*449 The evidence here differs greatly from the footprint evidence held without probative value in Heidelbaugh v. State, 79 Neb. 499, 113 N.W. 145. In that case the footprint evidence, a witness's statement of opinion that footprints were those of the accused, was based upon the opinion of the witness that the footprints were made by a size 7 or 8 shoe and the further opinion of the witness that the accused's shoes were about that size. Actual comparison of the defendant's shoe with the footprint produced a wholly uncertain conclusion. Finally, a large patch on the defendant's shoe was nowhere evident in the tracks found. Likewise, in State v. Freyer, 330 Mo. 62, 48 S.W.2d 894, the footprint evidence consisted of the testimony of a witness "that he observed the tracks and later looked at the appellant's feet while the two were standing talking to each other, and that to him the feet and tracks seemed similar in size, and the appellant's shoes appeared to have rubber heels." The court's conclusion, "This was valueless as evidence," is certainly not surprising. 48 S.W.2d 899[6].

Here, however, the evidence was based upon actual comparison of the footprints with defendant's shoes. The size and markings corresponded and the jury could conclude that defendant's shoes, while worn by defendant, made the footprints.

Defendant's suggestions that better evidence of the comparison of the shoes and prints might have been preserved does not deprive the evidence presented of probative value. Nor does the admitted fact that Nunn-Bush shoes are widely sold. See State v. Johnson, supra, where the heel marking "Goodyear Wingfoot" was common on shoes in the community. That fact did not deprive the marking in the identifying print of probative value. 289 S.W. 790-791.

Appellant also urges that the state failed to place the footprints at the scene of the breakin. Although the evidence does not locate the footprints at the exact point where the plywood outer wall was broken, it does locate them at the rear of the building, where the "bottle house" was located. That, together with the other facts and circumstances in evidence, was sufficient to relate the footprints to the breakin.
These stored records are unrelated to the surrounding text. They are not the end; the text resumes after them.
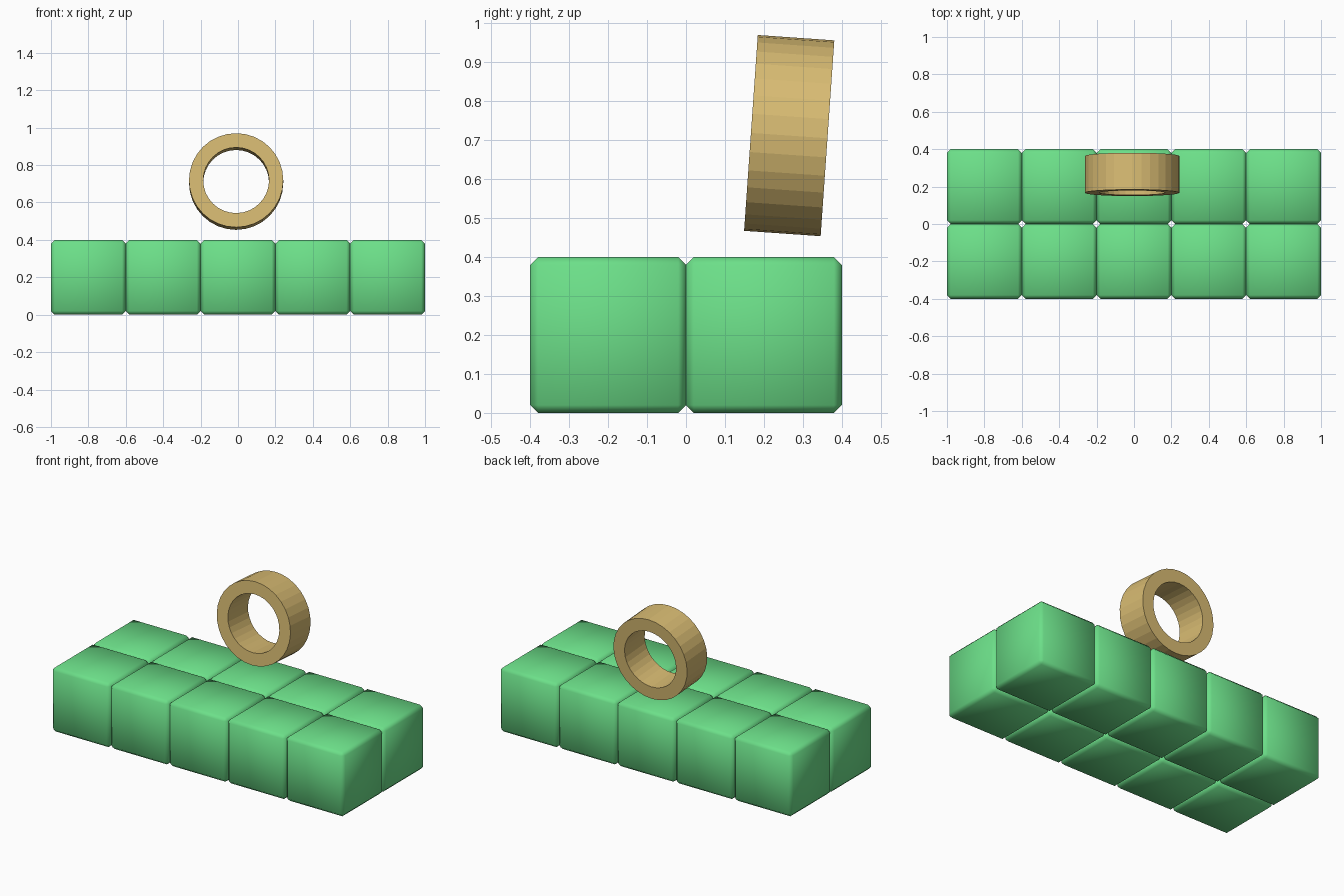
import bpy, bmesh, math
from mathutils import Matrix

if "Cube" in bpy.data.objects:
    bpy.data.objects.remove(bpy.data.objects["Cube"])


def material(name, rgb):
    m = bpy.data.materials.new(name)
    m.diffuse_color = (*rgb, 1)
    m.use_nodes = True
    m.node_tree.nodes["Principled BSDF"].inputs["Base Color"].default_value = m.diffuse_color
    return m


def add_object(name, bm, mat, smooth):
    me = bpy.data.meshes.new(name)
    for f in bm.faces:
        f.smooth = smooth
    bm.to_mesh(me)
    bm.free()
    me.materials.append(mat)
    ob = bpy.data.objects.new(name, me)
    bpy.context.collection.objects.link(ob)
    return ob


green = material("green", (0.15, 0.74, 0.25))
gold = material("sandy gold", (0.69, 0.50, 0.17))

# Base: 5 x 2 grid of softly shaded cubes with chamfered edges
SIZE = 0.4
for row in range(2):
    for col in range(5):
        bm = bmesh.new()
        bmesh.ops.create_cube(bm, size=SIZE)
        bmesh.ops.bevel(bm, geom=bm.edges[:], offset=0.02, segments=1,
                        affect='EDGES')
        ob = add_object(f"base_cube_{row}_{col}", bm, green, True)
        ob.location = ((col - 2) * SIZE, (row - 0.5) * SIZE, SIZE / 2)

# Ring: rectangular section swept round the y axis, leaning slightly back
SIDES, OUTER, INNER, HALF = 32, 0.252, 0.176, 0.0985
section = [(OUTER, -HALF), (OUTER, HALF), (INNER, HALF), (INNER, -HALF)]
bm = bmesh.new()
loops = []
for i in range(SIDES):
    a = math.tau * i / SIDES
    loops.append([bm.verts.new((r * math.cos(a), y, r * math.sin(a)))
                  for r, y in section])
for i in range(SIDES):
    p, q = loops[i], loops[(i + 1) % SIDES]
    for k in range(4):
        n = (k + 1) % 4
        bm.faces.new((p[k], p[n], q[n], q[k]))
bmesh.ops.recalc_face_normals(bm, faces=bm.faces[:])
bm.transform(Matrix.Rotation(math.radians(-4), 4, 'X'))
ring = add_object("ring", bm, gold, False)
ring.location = (-0.01, 0.265, 0.712)
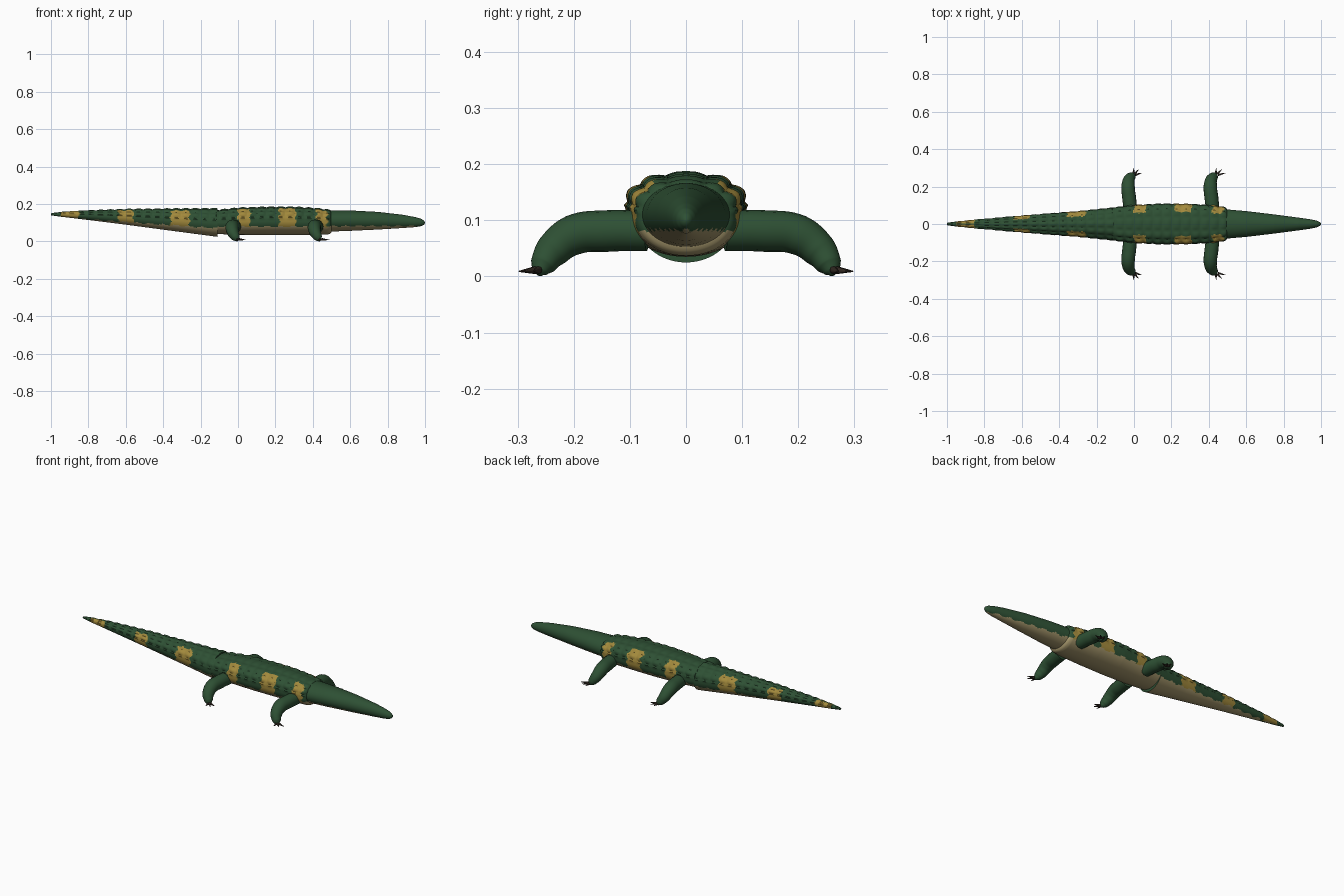
import bpy, bmesh, math
from mathutils import Vector

cube = bpy.data.objects.get("Cube")
if cube:
    bpy.data.objects.remove(cube)


def material(name, rgb):
    m = bpy.data.materials.new(name)
    m.use_nodes = True
    m.diffuse_color = (*rgb, 1)
    m.node_tree.nodes["Principled BSDF"].inputs["Base Color"].default_value = (*rgb, 1)
    return m


green = material("dark green", (0.027, 0.08, 0.034))
yellow = material("ochre yellow", (0.36, 0.25, 0.045))
tan = material("belly tan", (0.38, 0.31, 0.15))
brown = material("claw brown", (0.032, 0.022, 0.016))

# Spans along x with ochre side patches
BANDS = [(-0.95, -0.85), (-0.64, -0.56), (-0.36, -0.26),
         (0.0, 0.065), (0.22, 0.31), (0.42, 0.475)]


def sample(stations, x):
    """Interpolate (half width, top, bottom) at x."""
    for a, b in zip(stations, stations[1:]):
        if x <= b[0]:
            f = (x - a[0]) / (b[0] - a[0])
            return [p + (q - p) * f for p, q in zip(a[1:], b[1:])]
    return stations[-1][1:]


def loft(name, stations, rings, bump, belly, banded=True, boxy=2.0, sides=72):
    """Skin a body section along x, with raised scales on its back."""
    x0, x1 = stations[0][0], stations[-1][0]
    bm = bmesh.new()
    skin = []
    for i in range(rings + 1):
        x = x0 + (x1 - x0) * i / rings
        w, top, bot = sample(stations, x)
        mid, h = (top + bot) / 2, (top - bot) / 2
        ring = []
        for j in range(sides):
            a = math.tau * j / sides
            c, s = math.cos(a), math.sin(a)
            e = 2 / boxy if s > 0 else 1
            y = math.copysign(abs(c) ** e, c)
            z = math.copysign(abs(s) ** e, s)
            lift = 0
            if s > 0.1:
                lift = bump * min(1, h / 0.04) * abs(math.sin(x * 62) * math.cos(a * 6))
            k = 1 + lift / h
            ring.append(bm.verts.new((x, y * w * k, mid + z * h * k)))
        skin.append(ring)
    for a, b in zip(skin, skin[1:]):
        for j in range(sides):
            n = (j + 1) % sides
            bm.faces.new((a[j], b[j], b[n], a[n]))
    bm.faces.new(skin[0])
    bm.faces.new(skin[-1])
    bmesh.ops.recalc_face_normals(bm, faces=bm.faces)
    # Colour rule: pale belly, ochre flank patches, green elsewhere
    for f in bm.faces:
        f.smooth = True
        p = f.calc_center_median()
        w = sample(stations, p.x)[0]
        edge = belly(p.x) + 0.003 * math.sin(p.x * 90)
        inner = 0.2 if p.x < -0.8 else 0.58
        if p.z < edge:
            f.material_index = 2
        elif banded and abs(p.y) > inner * w:
            wobble = 0.006 * math.sin(p.z * 160)
            if any(l < p.x + wobble < r for l, r in BANDS):
                f.material_index = 1
    mesh = bpy.data.meshes.new(name)
    bm.to_mesh(mesh)
    bm.free()
    for m in (green, yellow, tan):
        mesh.materials.append(m)
    ob = bpy.data.objects.new(name, mesh)
    bpy.context.collection.objects.link(ob)
    smooth(ob)


def smooth(ob):
    bpy.ops.object.select_all(action="DESELECT")
    ob.select_set(True)
    bpy.context.view_layer.objects.active = ob
    bpy.ops.object.shade_smooth_by_angle(angle=math.radians(45))


# Tail, trunk and head: x, half width, top, bottom
loft("tail", [(-1, 0.006, 0.15, 0.14), (-0.96, 0.012, 0.156, 0.134),
              (-0.85, 0.023, 0.163, 0.121), (-0.6, 0.044, 0.17, 0.09),
              (-0.3, 0.068, 0.173, 0.05), (-0.11, 0.087, 0.174, 0.025)],
     180, 0.006, lambda x: 0.07 - (x + 0.11) * 0.07)

loft("trunk", [(-0.125, 0.06, 0.15, 0.055), (-0.115, 0.087, 0.165, 0.04),
               (0.0, 0.1, 0.177, 0.036), (0.15, 0.108, 0.182, 0.035),
               (0.3, 0.106, 0.182, 0.035), (0.42, 0.099, 0.175, 0.036),
               (0.48, 0.09, 0.167, 0.037), (0.495, 0.083, 0.163, 0.042),
               (0.502, 0.065, 0.15, 0.055)],
     130, 0.006, lambda x: 0.08, boxy=2.5)

loft("head", [(0.47, 0.08, 0.167, 0.052), (0.6, 0.069, 0.166, 0.057),
              (0.75, 0.051, 0.158, 0.064), (0.88, 0.034, 0.143, 0.072),
              (0.95, 0.024, 0.13, 0.077), (0.98, 0.017, 0.121, 0.082),
              (0.995, 0.009, 0.111, 0.09), (1, 0.002, 0.102, 0.098)],
     110, 0, lambda x: 0.083, banded=False)


def limb(name, x, side, path):
    """Bent tapered leg: path holds x offset, y, z and radius."""
    cu = bpy.data.curves.new(name, "CURVE")
    cu.dimensions = "3D"
    cu.bevel_depth = 1
    cu.bevel_resolution = 6
    cu.resolution_u = 8
    cu.use_fill_caps = True
    sp = cu.splines.new("BEZIER")
    sp.bezier_points.add(len(path) - 1)
    for p, (dx, y, z, r) in zip(sp.bezier_points, path):
        p.co = (x + dx, y * side, z)
        p.radius = r
        p.handle_left_type = p.handle_right_type = "AUTO"
    cu.materials.append(green)
    ob = bpy.data.objects.new(name, cu)
    bpy.context.collection.objects.link(ob)
    bpy.ops.object.select_all(action="DESELECT")
    ob.select_set(True)
    bpy.context.view_layer.objects.active = ob
    bpy.ops.object.convert(target="MESH")
    smooth(bpy.context.object)


def claw(name, start, tip):
    d = tip - start
    bpy.ops.mesh.primitive_cone_add(vertices=8, radius1=0.007, radius2=0.001,
                                    depth=d.length, location=(start + tip) / 2,
                                    rotation=d.to_track_quat("Z", "Y").to_euler())
    ob = bpy.context.object
    ob.name = name
    ob.data.materials.append(brown)
    smooth(ob)


LEG = [(0, 0.07, 0.081, 0.036), (-0.008, 0.14, 0.081, 0.037),
       (-0.014, 0.2, 0.074, 0.036), (-0.008, 0.238, 0.046, 0.031),
       (0.006, 0.255, 0.021, 0.023), (0.012, 0.26, 0.009, 0.014),
       (0.014, 0.262, 0.002, 0.004)]
CLAWS = [(0.052, 0.012), (0.034, 0.032), (0.004, 0.038)]

# Legs and claws, mirrored across the body
for part, x, spread in (("hind", -0.018, 0.85), ("front", 0.422, 1)):
    for label, side in (("left", 1), ("right", -1)):
        limb(f"{part}_leg_{label}", x, side, LEG)
        foot = Vector((x + 0.014, 0.26 * side, 0.012))
        for i, (dx, dy) in enumerate(CLAWS):
            reach = Vector((dx * spread, dy * side, -0.003))
            claw(f"{part}_claw_{label}_{i + 1}", foot + reach * 0.25, foot + reach)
In our opinion, the evidence did present a submissible case.

Appellant's second assignment of error is predicated upon the court's failure to give the defendant's proffered instruction upon the burden of proof. The court did give a correct instruction on the burden of proof. Therefore, the denial of the instruction offered by appellant was not error. State v. Biddlecome, Mo.App., 250 S.W. 917, 918[2]; State v. Crow, 346 Mo. 306, 141 S.W.2d 66, 72[8-10]; State v. Chick, 282 Mo. 51, 221 S.W. 10, 16[13]; State v. Chamineak, Mo.Sup., 343 S.W.2d 153, 164 [23].

We find the matters of record specified in Criminal Rule 28.02, V.A.M.R., free from error.

The judgment is affirmed.

HOUSER and HIGGINS, CC., concur.


The foregoing opinion by WELBORN, C., is adopted as the opinion of the Court.

All of the Judges concur.